We are in the midst of a national teacher shortage and our New Hampshire schools are no exception. There are numerous assumptions one could make about why teachers are leaving; however, I believe this question is best answered by focusing on why Granite State Teachers stay. In order to effectively address teacher retention and attrition in New Hampshire, understanding why teachers choose to work and stay employed in our public schools is vital information for policymakers and district leaders. Armed with that knowledge policymakers will be better able to positively impact teacher retention efforts in New Hampshire’s schools. Educational leaders need to look into why their teachers are staying.
Substantial cuts to both Federal and state aid continue to burden New Hampshire’s local tax bases forcing more local communities to absorb additional financial responsibilities. This intensifies the already present inequities for property-poor communities, many of which are rural and subsequently struggle to retain their teachers due to the state’s financial disproportions. Teacher retention and attrition in rural schools are about equity, access, and opportunity.
As a life-long resident of the state, veteran educator, and administrator in the NH public school system it has been my observation that student-teacher ratios are often the first statistic quoted in budgetary decisions. These numbers do not reflect the course offerings, rigor, and support services needed to effectively run a school that is meant to the needs of all learners but simply report the proportional relationship within a school of students and teachers. Schools that are comprised of a novice workforce are more at risk of teacher churn, or higher teacher attrition a peril that rural schools cannot afford if they are going to be successful in providing sustainable educational programming that will both support the success of their students and communities.
In order to effectively address teacher retention and attrition in New Hampshire, understanding why teachers choose to work and stay in rural schools is vital information for policymakers and district leaders. Having that knowledge policymakers will be better able to positively impact teacher retention efforts in New Hampshire’s rural schools.
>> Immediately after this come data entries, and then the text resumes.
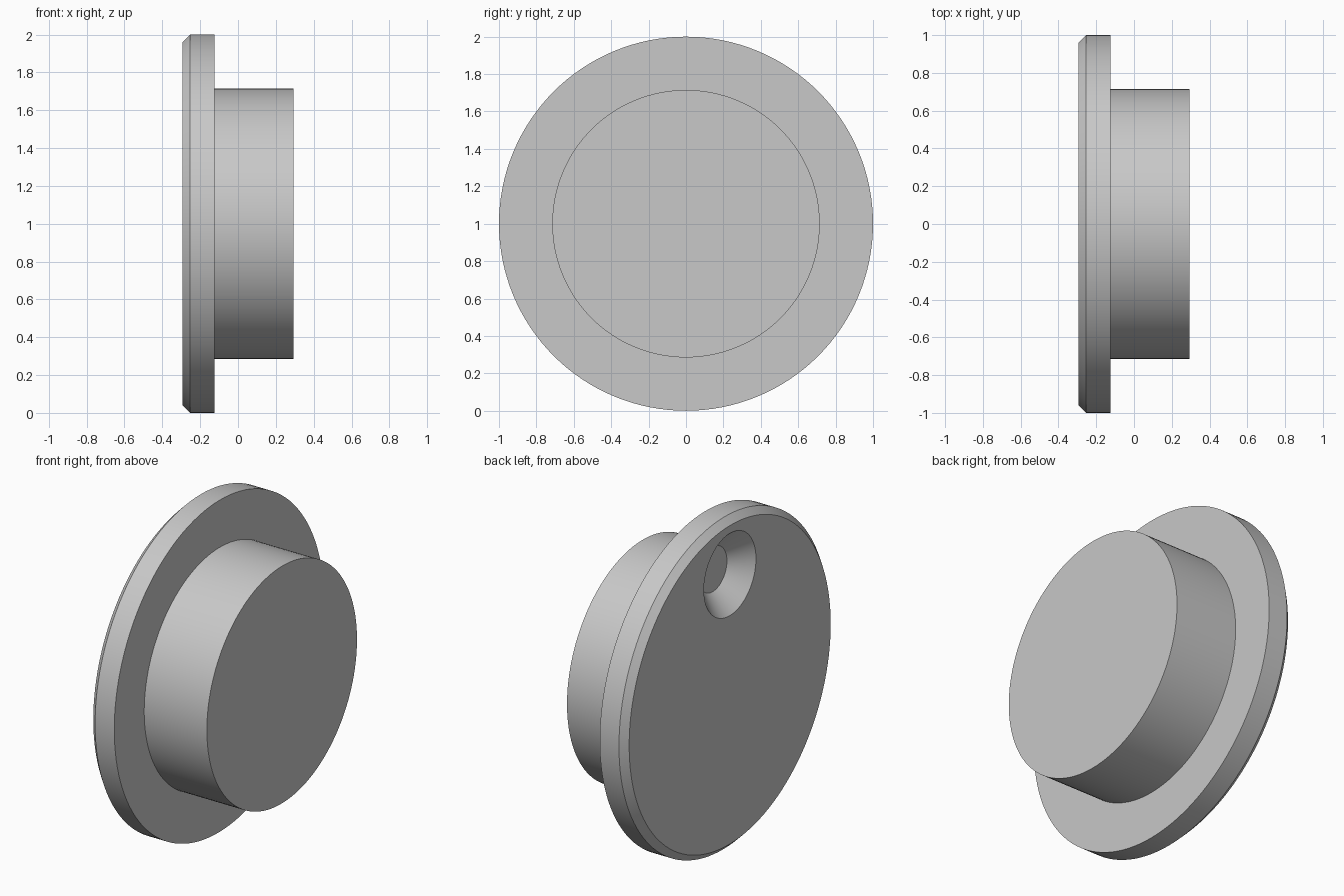
import bpy
import bmesh
from math import pi, radians
from mathutils import Matrix, Vector

if "Cube" in bpy.data.objects:
    bpy.data.objects.remove(bpy.data.objects["Cube"], do_unlink=True)

SEGMENTS = 128

grey = bpy.data.materials.new("plain grey")
grey.use_nodes = True
colour = (0.58, 0.58, 0.58, 1)
grey.diffuse_color = colour
grey.node_tree.nodes["Principled BSDF"].inputs["Base Color"].default_value = colour


def revolve(name, profile, height):
    """Turn an (x, radius) profile about the x axis, at y = 0 and z = height."""
    bm = bmesh.new()
    points = [bm.verts.new((x, 0, r)) for x, r in profile]
    edges = [bm.edges.new(pair) for pair in zip(points, points[1:])]
    bmesh.ops.spin(bm, geom=points + edges, cent=(0, 0, 0), axis=(1, 0, 0),
                   angle=2 * pi, steps=SEGMENTS, use_merge=True)
    bmesh.ops.remove_doubles(bm, verts=bm.verts, dist=0.0001)
    # Close both ends with flat caps
    bmesh.ops.holes_fill(bm, edges=[e for e in bm.edges if e.is_boundary], sides=0)
    bmesh.ops.recalc_face_normals(bm, faces=bm.faces)
    bmesh.ops.transform(bm, matrix=Matrix.Translation(Vector((0, 0, height))), verts=bm.verts)
    mesh = bpy.data.meshes.new(name)
    bm.to_mesh(mesh)
    bm.free()
    mesh.materials.append(grey)
    obj = bpy.data.objects.new(name, mesh)
    bpy.context.collection.objects.link(obj)
    return obj


# Chamfered flange and the boss behind it, as one turned solid
body = revolve("flanged_plug", [(-0.293, 0.96), (-0.253, 1.0), (-0.125, 1.0),
                                (-0.125, 0.715), (0.293, 0.715)], 1.0)

# Conical recess near the top of the flange face
cutter = revolve("recess_cutter", [(-0.333, 0.288), (-0.179, 0.134)], 1.665)
cutter.hide_render = True
cutter.hide_set(True)

cut = body.modifiers.new("recess", "BOOLEAN")
cut.operation = "DIFFERENCE"
cut.solver = "EXACT"
cut.object = cutter

bpy.ops.object.select_all(action="DESELECT")
body.select_set(True)
bpy.context.view_layer.objects.active = body
bpy.ops.object.modifier_apply(modifier=cut.name)
bpy.data.objects.remove(cutter, do_unlink=True)
bpy.ops.object.shade_smooth_by_angle(angle=radians(30))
Teachers choose to remain employed in their particular rural schools for similar reasons, those being working conditions, job satisfaction, and community engagement. Therefore, it is crucial that school administrators understand how these drivers of retention manifest in their schools and districts. Teachers care more about job satisfaction than high salaries, teachers need school leaders who are established in the school and trusted amongst staff members, and community engagement that is based on trust and reciprocity is critical for schools.
Our public schools can’t keep doing the same thing and expect teacher retention to improve. NH educational leaders need to look into why their teachers are staying. Our educators did not enter the noble profession of teaching to become wealthy but they need to be compensated fairly, they want to be appreciated and valued for their work. Teachers need leaders who will stand by them and trust them to do their jobs of educating their students. Schools and communities need to engage one another, one institution can’t do it all to create a genuine relationship. These relationships are formed by genuine reciprocal acts, that’s what creates school and community bonds and why our teachers stay.
ABOUT THE AUTHOR
Dr. Michael Whaland is an active board member of NHASCD and currently the Superintendent of Schools for SAU 13, serving the communities of Freedom, Madison, and Tamworth. He has an Ed.D. in Learning, Leadership and Community, a Certificate of Advanced Graduate Studies in Educational Leadership, an M.Ed. and a B.S. all from Plymouth State University.